-------- Extracted information

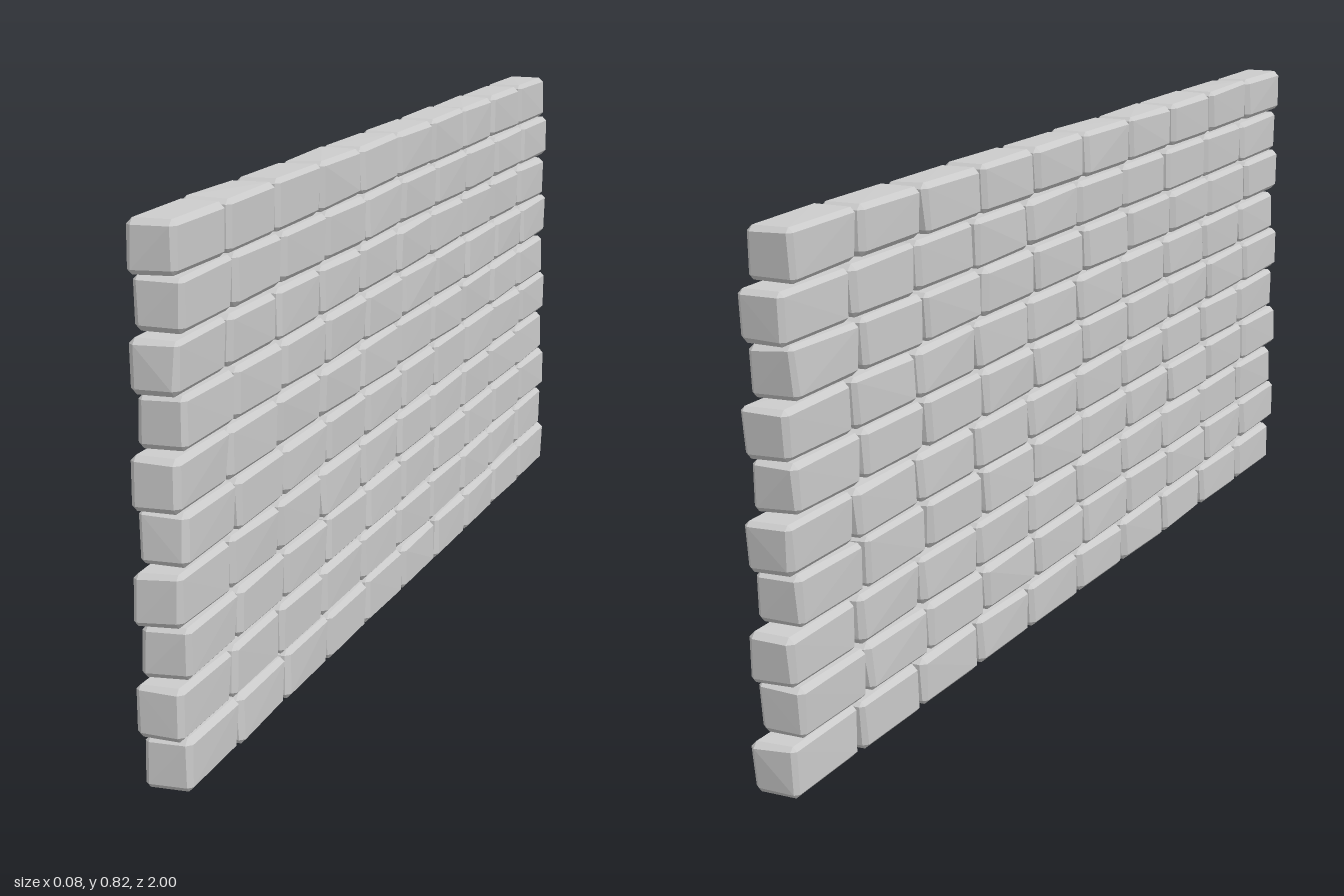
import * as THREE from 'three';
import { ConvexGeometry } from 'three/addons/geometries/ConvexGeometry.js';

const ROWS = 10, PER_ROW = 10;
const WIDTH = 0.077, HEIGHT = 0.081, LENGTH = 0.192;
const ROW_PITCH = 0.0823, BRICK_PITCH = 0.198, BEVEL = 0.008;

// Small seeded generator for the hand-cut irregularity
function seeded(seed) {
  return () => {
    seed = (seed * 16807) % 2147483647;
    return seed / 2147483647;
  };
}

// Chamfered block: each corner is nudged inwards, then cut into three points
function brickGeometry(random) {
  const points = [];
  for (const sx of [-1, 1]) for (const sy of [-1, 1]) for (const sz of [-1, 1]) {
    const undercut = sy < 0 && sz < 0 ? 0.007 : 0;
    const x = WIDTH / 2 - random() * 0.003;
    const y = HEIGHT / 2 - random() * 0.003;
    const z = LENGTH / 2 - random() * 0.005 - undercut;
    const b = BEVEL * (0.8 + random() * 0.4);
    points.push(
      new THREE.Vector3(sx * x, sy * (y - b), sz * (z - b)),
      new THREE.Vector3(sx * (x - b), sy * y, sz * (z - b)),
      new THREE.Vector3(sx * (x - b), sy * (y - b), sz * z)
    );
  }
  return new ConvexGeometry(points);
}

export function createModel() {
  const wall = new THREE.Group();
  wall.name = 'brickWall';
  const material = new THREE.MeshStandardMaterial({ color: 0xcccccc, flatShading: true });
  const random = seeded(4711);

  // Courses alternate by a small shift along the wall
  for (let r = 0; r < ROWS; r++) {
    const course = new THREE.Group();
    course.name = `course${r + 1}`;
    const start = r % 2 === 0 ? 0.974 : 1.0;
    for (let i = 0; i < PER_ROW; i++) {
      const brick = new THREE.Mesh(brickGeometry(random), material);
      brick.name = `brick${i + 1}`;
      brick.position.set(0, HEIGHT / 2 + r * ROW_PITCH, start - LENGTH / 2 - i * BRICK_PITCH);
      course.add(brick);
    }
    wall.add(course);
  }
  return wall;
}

----------------
-------- Extracted information

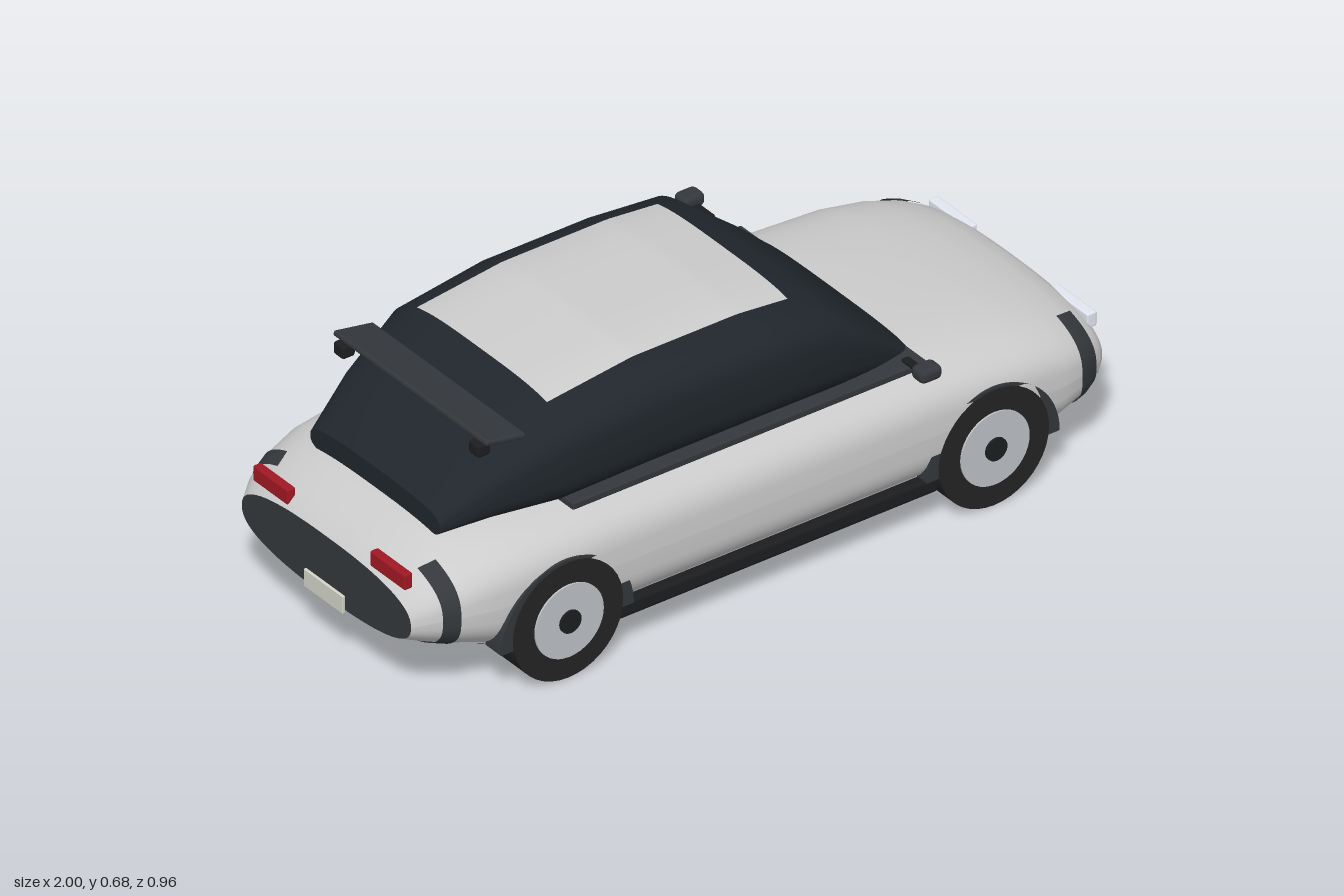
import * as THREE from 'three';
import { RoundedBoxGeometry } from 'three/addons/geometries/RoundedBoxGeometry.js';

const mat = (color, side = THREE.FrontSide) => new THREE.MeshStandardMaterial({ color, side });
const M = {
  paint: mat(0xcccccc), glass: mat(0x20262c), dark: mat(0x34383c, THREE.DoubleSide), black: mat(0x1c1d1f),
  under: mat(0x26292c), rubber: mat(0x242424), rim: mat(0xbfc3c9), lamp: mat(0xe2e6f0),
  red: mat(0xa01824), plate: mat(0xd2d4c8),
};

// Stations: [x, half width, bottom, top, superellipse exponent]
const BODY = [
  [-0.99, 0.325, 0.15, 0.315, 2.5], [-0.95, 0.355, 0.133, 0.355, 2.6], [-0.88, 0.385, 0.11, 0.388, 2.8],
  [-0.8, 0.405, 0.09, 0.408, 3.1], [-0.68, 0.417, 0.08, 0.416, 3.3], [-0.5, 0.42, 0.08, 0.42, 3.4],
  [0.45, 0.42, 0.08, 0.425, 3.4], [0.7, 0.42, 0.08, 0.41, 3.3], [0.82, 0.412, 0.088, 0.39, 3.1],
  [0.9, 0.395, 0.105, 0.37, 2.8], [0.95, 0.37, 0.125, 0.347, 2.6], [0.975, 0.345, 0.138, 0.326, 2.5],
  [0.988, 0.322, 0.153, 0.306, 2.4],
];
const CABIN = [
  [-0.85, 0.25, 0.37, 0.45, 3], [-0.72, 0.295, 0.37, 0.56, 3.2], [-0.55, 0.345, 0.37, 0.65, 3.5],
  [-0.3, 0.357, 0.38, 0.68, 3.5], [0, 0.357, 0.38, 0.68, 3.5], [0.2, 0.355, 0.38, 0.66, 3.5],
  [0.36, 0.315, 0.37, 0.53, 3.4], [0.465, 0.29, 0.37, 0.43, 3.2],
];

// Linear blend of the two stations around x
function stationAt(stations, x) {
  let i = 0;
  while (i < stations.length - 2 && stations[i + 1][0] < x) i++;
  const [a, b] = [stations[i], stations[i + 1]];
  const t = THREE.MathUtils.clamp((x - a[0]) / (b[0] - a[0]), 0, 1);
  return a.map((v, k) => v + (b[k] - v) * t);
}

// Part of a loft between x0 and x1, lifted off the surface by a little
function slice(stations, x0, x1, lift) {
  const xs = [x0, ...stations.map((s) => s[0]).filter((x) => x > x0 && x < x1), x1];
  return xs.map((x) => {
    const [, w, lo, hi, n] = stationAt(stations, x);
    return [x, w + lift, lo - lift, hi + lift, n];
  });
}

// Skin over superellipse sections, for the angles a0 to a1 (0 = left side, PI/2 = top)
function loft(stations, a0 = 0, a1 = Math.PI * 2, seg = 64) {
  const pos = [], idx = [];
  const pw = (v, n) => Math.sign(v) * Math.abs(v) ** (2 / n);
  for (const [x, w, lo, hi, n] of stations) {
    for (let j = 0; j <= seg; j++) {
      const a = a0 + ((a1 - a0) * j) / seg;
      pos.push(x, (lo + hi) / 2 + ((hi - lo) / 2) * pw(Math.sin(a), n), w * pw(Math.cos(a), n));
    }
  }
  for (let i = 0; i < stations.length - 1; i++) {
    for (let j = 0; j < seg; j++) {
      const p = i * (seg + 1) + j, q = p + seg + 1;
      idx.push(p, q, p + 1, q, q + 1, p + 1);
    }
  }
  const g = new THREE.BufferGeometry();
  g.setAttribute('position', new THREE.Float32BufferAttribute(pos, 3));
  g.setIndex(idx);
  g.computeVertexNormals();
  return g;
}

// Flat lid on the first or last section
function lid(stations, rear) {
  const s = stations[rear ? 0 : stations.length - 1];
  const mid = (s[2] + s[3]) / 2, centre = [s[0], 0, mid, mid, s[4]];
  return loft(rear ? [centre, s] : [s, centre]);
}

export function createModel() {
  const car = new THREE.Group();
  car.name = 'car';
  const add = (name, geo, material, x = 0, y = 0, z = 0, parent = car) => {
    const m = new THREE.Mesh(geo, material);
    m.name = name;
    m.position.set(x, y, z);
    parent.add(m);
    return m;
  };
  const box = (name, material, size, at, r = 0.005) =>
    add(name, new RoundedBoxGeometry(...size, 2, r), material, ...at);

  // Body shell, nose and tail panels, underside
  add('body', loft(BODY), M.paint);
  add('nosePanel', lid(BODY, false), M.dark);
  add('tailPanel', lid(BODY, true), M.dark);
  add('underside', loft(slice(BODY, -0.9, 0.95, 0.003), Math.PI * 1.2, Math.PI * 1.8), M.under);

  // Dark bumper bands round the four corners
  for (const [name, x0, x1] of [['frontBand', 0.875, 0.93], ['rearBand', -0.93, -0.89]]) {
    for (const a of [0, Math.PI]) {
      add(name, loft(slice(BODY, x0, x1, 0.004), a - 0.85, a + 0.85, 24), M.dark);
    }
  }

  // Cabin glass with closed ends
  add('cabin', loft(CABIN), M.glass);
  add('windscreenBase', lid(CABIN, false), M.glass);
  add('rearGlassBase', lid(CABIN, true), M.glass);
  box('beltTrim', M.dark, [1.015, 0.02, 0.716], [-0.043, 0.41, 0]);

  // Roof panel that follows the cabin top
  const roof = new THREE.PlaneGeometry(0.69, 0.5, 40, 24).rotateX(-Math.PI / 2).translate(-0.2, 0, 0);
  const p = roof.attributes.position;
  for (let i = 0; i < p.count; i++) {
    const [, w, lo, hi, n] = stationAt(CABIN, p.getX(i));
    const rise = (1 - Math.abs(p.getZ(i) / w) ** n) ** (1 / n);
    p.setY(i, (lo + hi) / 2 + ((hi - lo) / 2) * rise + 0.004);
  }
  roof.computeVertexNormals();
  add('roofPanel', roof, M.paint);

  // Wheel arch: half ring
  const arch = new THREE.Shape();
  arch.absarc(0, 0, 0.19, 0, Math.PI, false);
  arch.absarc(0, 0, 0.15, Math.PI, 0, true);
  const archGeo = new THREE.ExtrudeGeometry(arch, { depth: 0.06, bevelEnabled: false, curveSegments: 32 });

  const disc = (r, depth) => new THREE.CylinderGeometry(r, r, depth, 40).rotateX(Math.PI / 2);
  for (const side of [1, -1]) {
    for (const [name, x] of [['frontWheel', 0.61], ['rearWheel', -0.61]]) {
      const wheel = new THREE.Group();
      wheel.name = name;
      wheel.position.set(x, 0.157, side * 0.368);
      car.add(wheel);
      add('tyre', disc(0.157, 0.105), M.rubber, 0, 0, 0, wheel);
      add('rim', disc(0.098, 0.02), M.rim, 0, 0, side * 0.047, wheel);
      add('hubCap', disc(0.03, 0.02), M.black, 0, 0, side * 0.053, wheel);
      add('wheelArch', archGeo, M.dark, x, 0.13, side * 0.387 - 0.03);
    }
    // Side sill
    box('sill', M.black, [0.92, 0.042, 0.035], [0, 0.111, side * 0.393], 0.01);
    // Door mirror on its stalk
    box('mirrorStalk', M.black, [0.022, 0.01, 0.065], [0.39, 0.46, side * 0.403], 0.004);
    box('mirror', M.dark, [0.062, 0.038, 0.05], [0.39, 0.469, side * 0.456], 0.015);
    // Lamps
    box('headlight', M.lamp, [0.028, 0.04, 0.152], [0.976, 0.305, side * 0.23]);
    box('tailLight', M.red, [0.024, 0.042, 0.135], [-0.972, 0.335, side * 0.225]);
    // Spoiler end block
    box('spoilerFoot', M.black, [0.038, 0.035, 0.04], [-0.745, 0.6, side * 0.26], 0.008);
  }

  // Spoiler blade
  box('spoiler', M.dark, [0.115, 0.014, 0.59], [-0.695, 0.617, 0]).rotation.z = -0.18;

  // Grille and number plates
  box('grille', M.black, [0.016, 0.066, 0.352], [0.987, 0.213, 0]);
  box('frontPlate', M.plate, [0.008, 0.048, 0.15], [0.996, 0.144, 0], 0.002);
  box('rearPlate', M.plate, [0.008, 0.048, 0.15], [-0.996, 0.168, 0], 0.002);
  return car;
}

----------------

### Work request
Set down exactly the lines of the data above, beginning with the line that has "pos.push(x, (lo +" and ending with the line that has "const g = new THREE.BufferGeometry();", and no others.

### Answer below
      pos.push(x, (lo + hi) / 2 + ((hi - lo) / 2) * pw(Math.sin(a), n), w * pw(Math.cos(a), n));
    }
  }
  for (let i = 0; i < stations.length - 1; i++) {
    for (let j = 0; j < seg; j++) {
      const p = i * (seg + 1) + j, q = p + seg + 1;
      idx.push(p, q, p + 1, q, q + 1, p + 1);
    }
  }
  const g = new THREE.BufferGeometry();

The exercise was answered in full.